Segment Start: Listed entries

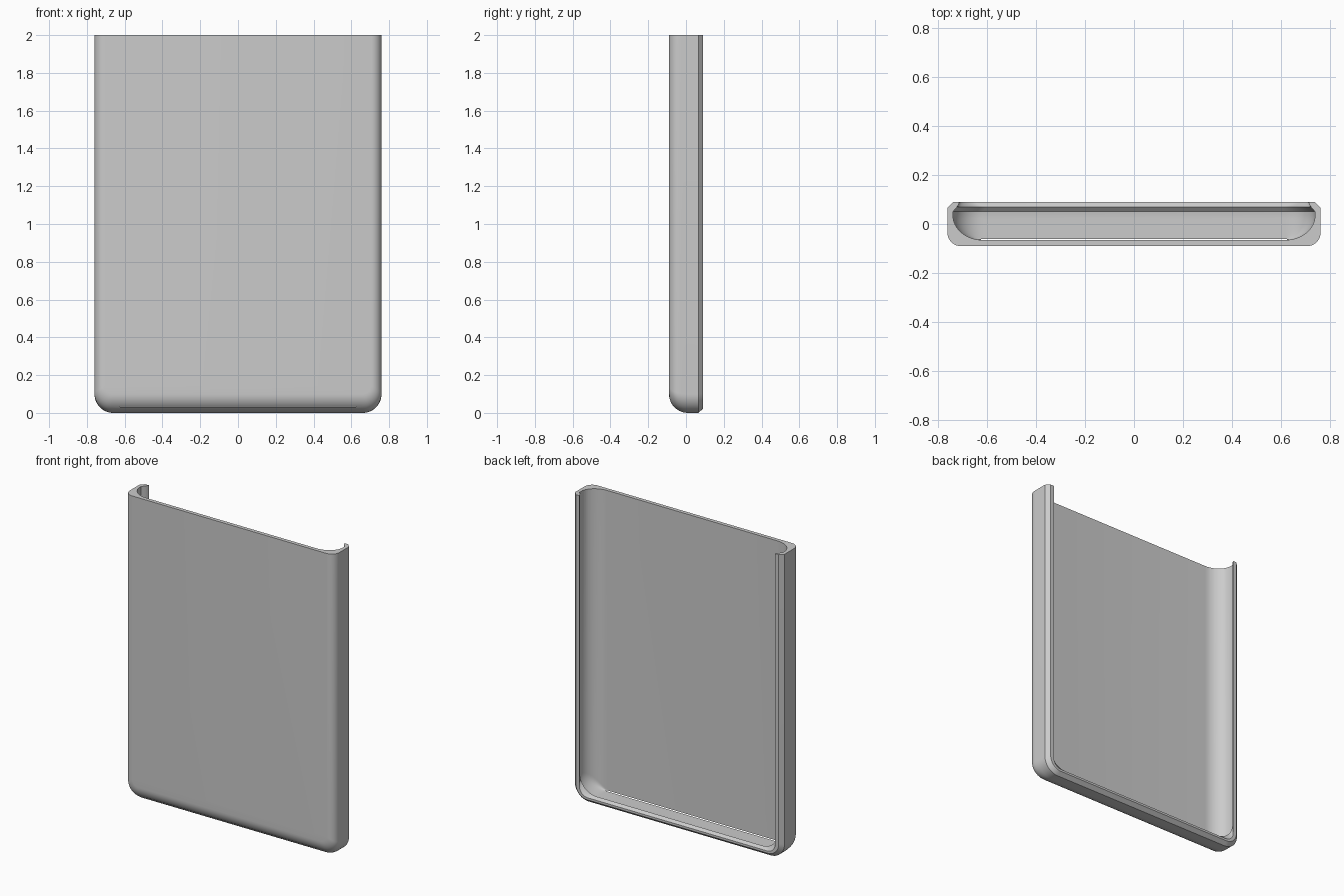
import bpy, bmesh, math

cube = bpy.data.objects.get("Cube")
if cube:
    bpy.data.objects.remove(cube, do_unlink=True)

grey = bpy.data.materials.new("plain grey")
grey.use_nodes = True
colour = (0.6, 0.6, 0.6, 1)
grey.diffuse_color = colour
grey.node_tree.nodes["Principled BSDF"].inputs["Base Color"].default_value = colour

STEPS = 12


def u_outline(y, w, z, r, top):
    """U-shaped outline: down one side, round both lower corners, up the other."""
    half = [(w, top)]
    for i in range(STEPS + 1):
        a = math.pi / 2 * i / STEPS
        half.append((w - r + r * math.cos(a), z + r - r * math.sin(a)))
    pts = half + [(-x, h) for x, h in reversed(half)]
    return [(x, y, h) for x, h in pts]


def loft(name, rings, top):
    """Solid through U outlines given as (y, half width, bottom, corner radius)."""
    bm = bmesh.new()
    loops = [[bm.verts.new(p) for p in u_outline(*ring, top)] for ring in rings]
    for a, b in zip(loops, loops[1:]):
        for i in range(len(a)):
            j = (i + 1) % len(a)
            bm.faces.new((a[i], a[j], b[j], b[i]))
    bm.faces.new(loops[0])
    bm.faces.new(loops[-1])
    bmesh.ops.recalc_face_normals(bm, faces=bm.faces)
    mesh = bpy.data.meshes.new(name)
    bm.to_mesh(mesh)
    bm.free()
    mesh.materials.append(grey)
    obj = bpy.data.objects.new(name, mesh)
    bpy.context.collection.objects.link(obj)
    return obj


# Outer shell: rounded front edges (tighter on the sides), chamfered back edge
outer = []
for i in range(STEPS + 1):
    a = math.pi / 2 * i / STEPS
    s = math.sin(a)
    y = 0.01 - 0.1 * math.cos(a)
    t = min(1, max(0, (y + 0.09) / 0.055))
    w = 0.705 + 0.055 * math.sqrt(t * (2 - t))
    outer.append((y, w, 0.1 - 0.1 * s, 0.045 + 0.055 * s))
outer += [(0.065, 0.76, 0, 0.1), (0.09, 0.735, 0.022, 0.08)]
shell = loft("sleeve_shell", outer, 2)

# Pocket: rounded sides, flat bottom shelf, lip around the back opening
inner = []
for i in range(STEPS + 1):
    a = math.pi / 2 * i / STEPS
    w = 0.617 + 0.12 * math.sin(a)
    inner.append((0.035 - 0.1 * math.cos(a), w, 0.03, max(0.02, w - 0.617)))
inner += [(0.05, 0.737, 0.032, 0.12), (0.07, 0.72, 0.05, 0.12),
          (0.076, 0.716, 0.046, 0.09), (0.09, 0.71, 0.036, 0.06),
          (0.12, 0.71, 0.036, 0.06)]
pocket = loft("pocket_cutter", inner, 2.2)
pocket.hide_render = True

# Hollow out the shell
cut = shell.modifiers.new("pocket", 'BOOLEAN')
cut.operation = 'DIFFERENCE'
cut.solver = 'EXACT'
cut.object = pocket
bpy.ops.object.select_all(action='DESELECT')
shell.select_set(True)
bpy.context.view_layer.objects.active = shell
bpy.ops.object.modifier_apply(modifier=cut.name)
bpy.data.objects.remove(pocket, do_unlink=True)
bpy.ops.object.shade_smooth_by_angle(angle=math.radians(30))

Segment End: Listed entries

■ Exercise brief ■
For the string "STEPS", show each line of the listing where it appears.

■ Solution ■
STEPS = 12
    for i in range(STEPS + 1):
        a = math.pi / 2 * i / STEPS
for i in range(STEPS + 1):
    a = math.pi / 2 * i / STEPS
for i in range(STEPS + 1):
    a = math.pi / 2 * i / STEPS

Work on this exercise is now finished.